/---
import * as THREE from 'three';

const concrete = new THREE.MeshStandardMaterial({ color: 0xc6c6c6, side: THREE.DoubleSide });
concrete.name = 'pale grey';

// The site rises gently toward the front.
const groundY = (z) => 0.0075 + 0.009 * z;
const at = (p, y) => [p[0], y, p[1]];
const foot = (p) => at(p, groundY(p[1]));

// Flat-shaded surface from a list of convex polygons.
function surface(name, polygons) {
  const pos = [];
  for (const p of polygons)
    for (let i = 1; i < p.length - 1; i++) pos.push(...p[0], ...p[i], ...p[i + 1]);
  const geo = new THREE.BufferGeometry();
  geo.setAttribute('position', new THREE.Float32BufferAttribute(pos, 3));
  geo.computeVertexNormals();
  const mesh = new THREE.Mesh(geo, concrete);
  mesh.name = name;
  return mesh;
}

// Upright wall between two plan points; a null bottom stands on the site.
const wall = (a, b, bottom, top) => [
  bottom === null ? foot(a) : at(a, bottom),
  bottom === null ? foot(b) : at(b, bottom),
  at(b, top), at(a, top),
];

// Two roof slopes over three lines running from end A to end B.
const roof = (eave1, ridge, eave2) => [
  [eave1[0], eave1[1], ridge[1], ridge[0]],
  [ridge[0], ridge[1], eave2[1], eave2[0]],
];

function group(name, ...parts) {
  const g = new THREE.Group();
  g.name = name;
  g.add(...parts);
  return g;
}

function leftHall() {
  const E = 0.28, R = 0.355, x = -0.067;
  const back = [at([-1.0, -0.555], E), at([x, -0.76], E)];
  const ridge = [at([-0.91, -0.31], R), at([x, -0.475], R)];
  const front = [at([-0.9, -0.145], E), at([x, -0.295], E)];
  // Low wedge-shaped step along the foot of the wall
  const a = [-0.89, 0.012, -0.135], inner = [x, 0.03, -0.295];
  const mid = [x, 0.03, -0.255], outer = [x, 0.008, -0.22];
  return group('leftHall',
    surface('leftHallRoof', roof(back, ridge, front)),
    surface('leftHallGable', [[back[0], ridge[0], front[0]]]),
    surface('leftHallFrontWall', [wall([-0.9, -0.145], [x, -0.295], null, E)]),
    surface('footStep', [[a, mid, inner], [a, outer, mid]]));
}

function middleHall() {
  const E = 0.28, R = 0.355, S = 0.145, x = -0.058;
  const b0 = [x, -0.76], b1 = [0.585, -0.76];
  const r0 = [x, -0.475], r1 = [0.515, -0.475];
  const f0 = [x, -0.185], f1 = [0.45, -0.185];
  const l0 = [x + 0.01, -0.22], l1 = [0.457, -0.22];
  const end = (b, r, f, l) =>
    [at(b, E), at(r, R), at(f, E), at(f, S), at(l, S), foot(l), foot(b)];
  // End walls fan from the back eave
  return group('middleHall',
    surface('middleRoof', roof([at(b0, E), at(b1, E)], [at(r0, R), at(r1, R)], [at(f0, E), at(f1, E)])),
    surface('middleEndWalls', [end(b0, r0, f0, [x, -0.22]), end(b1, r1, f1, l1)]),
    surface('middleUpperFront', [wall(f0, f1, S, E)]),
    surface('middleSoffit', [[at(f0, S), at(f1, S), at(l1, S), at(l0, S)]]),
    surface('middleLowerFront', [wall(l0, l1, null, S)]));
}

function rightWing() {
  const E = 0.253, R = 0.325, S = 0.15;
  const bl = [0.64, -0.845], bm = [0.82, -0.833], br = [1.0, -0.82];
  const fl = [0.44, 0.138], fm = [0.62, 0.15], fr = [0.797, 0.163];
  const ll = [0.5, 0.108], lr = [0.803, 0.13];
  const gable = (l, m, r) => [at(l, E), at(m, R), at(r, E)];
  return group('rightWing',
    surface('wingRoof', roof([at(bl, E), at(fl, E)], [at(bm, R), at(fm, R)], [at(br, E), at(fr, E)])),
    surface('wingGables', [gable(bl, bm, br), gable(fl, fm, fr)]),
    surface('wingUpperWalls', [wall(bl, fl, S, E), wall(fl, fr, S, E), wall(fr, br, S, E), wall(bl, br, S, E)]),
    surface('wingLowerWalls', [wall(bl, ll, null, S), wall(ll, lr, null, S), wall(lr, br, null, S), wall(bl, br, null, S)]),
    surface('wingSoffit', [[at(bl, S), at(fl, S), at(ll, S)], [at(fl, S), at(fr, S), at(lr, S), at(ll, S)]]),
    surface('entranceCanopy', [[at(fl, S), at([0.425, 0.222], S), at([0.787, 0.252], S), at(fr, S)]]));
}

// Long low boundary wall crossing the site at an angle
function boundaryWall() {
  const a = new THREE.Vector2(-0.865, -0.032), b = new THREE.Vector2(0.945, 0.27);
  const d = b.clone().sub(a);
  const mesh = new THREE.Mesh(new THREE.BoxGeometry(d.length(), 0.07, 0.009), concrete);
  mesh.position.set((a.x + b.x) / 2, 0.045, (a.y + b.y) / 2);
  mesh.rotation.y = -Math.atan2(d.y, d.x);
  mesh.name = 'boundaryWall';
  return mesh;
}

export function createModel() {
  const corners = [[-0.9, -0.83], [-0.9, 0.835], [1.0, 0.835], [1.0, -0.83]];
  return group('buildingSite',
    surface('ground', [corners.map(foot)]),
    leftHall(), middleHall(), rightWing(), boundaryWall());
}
\---
Read through the material above, and whenever a line contains "from", copy it.

import * as THREE from 'three';
// Flat-shaded surface from a list of convex polygons.
// Two roof slopes over three lines running from end A to end B.
  // End walls fan from the back eave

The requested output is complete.